A new 30-second ad from the brand (above) is set to air before the opening of the Tokyo Olympics on Friday. Bird is shown working out on Tonal’s digital weight system and in a voiceover says, “I’ve redefined my position, and what a champion looks like. So how do I keep changing the game for good? By raising the bar even higher.”

A brand ambassador for San Francisco-based Tonal, Bird also backs the company, which raised $250 million in a funding round earlier this year and passed the $1 billion unicorn status in valuation. Other athlete backers include New Orleans Saints quarterback Drew Brees; Arizona Cardinals wide receiver Larry Fitzgerald; tennis pro Maria Sharapova; and boxer Mike Tyson.

PREVIOUSLY: Sue Bird’s secrets: How the WNBA star uses tech to beat the competition

TechCrunch reported that, like other home fitness equipment makers, Tonal saw an explosion in demand and sales during the pandemic and is now dumping big money into marketing and brand awareness.

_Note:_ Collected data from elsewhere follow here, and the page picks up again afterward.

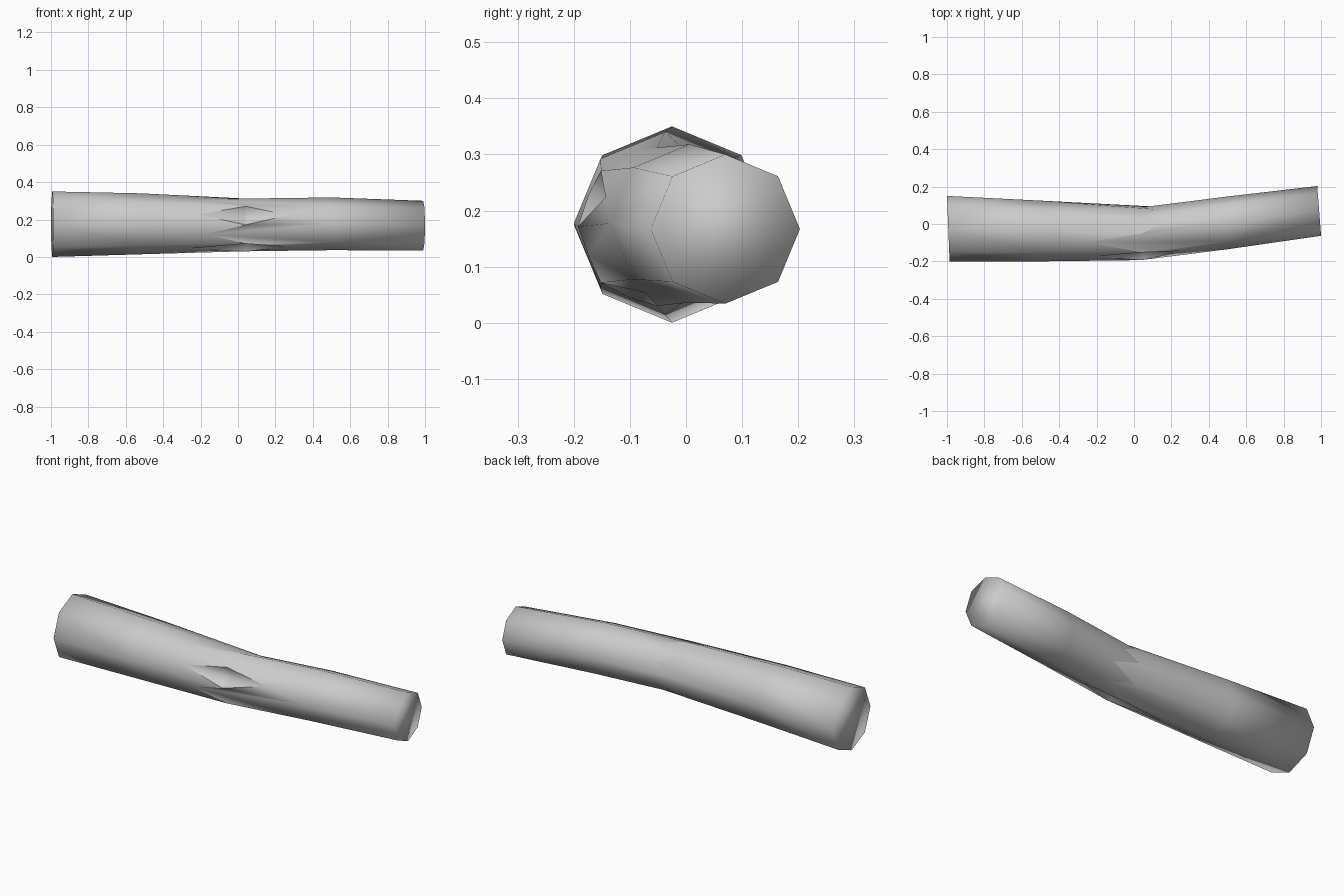
import bpy
import bmesh
import math

cube = bpy.data.objects.get("Cube")
if cube:
    bpy.data.objects.remove(cube, do_unlink=True)

SIDES = 8
# Cross-sections: x, centre y, centre z, radius, tilt (x shift per unit of y)
BIG_END = (-0.993, -0.025, 0.175, 0.175, -0.04)
BIG_MID = (-0.52, -0.037, 0.177, 0.163, 0)
JOINT = (0.04, -0.052, 0.171, 0.141, 0)
SMALL_MID = (0.5, 0.006, 0.177, 0.141, 0)
SMALL_END = (0.99, 0.07, 0.167, 0.133, -0.077)

# Splinter line on each side; two sides are chipped open between the halves
LEFT_TIPS = [0.12, 0.17, -0.25, -0.21, -0.17, -0.27, 0.19, 0.20]
CHIPS = {3: 0.27, 5: 0.27}
RIGHT_TIPS = [CHIPS.get(i, t) for i, t in enumerate(LEFT_TIPS)]

wood = bpy.data.materials.new("plain_grey")
wood.use_nodes = True
grey = (0.6, 0.6, 0.6, 1)
wood.diffuse_color = grey
wood.node_tree.nodes["Principled BSDF"].inputs["Base Color"].default_value = grey


def corner(section, i, scale=1.0):
    x, cy, cz, r, tilt = section
    a = 2 * math.pi * i / SIDES
    dy = r * scale * math.cos(a)
    return (x + tilt * dy, cy + dy, cz + r * scale * math.sin(a))


def splinter_point(x, i):
    """Point on the middle of side i, on the bent surface at x."""
    other = BIG_MID if x < JOINT[0] else SMALL_MID
    t = (x - JOINT[0]) / (other[0] - JOINT[0])
    section = [a + (b - a) * t for a, b in zip(JOINT, other)]
    return corner(section, i + 0.5, math.cos(math.pi / SIDES))


def half_branch(name, end, mid, tips):
    bm = bmesh.new()
    cap, ring, joint = [[bm.verts.new(corner(s, i)) for i in range(SIDES)]
                        for s in (end, mid, JOINT)]
    bm.faces.new(cap)
    for i in range(SIDES):
        j = (i + 1) % SIDES
        tip = bm.verts.new(splinter_point(tips[i], i))
        bm.faces.new((cap[i], cap[j], ring[j], ring[i]))
        bm.faces.new((ring[i], ring[j], tip))
        bm.faces.new((ring[i], tip, joint[i]))
        bm.faces.new((ring[j], joint[j], tip))
        # Sunken floor of each chip, with its own vertices for a crisp rim
        if i in CHIPS:
            floor = [bm.verts.new(v.co) for v in (joint[i], tip, joint[j])]
            core = bm.verts.new(corner(JOINT, i + 0.5, 0.5))
            bm.faces.new((floor[0], floor[1], core))
            bm.faces.new((floor[1], floor[2], core))
    bmesh.ops.recalc_face_normals(bm, faces=bm.faces)
    for f in bm.faces:
        f.smooth = True
    # Chip floors face the opening between the halves
    toward = 1 if end[0] < 0 else -1
    for f in bm.faces:
        if any((v.co - JOINT_CORES[k]).length < 1e-4 for v in f.verts for k in CHIPS):
            f.normal_update()
            if f.normal.x * toward < 0:
                f.normal_flip()
    mesh = bpy.data.meshes.new(name)
    bm.to_mesh(mesh)
    bm.free()
    mesh.materials.append(wood)
    obj = bpy.data.objects.new(name, mesh)
    bpy.context.collection.objects.link(obj)


from mathutils import Vector
JOINT_CORES = {k: Vector(corner(JOINT, k + 0.5, 0.5)) for k in CHIPS}

half_branch("thick_branch_half", BIG_END, BIG_MID, LEFT_TIPS)
half_branch("thin_branch_half", SMALL_END, SMALL_MID, RIGHT_TIPS)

Bird, who at age 40 is the oldest player in the WNBA, previously told GeekWire that the revolution in sports tech that helps athletes train and recover better is a big reason for her career longevity. She’s played 17 seasons with the Storm.

“If it’s going to help you, if it’s going to elongate your career, you are an idiot if you don’t use it, why wouldn’t you use it?” Bird said of sports technology in 2017.

She called Tonal one of the best pieces of fitness equipment she’s ever used.

“I was immediately impressed by the technology’s ability to challenge me and push me to the next level with my strength training,” Bird said. “I’m excited to be a user, an investor, and a partner to a brand that I believe is pushing the boundaries on what’s possible in performance training.”

Bird previously invested in Seattle-based startup Vermouth, makers of a friend-based review app that was acquired by Valor Worldwide in February 2020. She also backed basketball training technology company Shoot 360 in a $2.25 million round in April and is an investor in artificial intelligence company Diveplane.

In addition to the reveal of the new ad, Bird was also named this week as a flag bearer for the opening ceremony of the Tokyo games.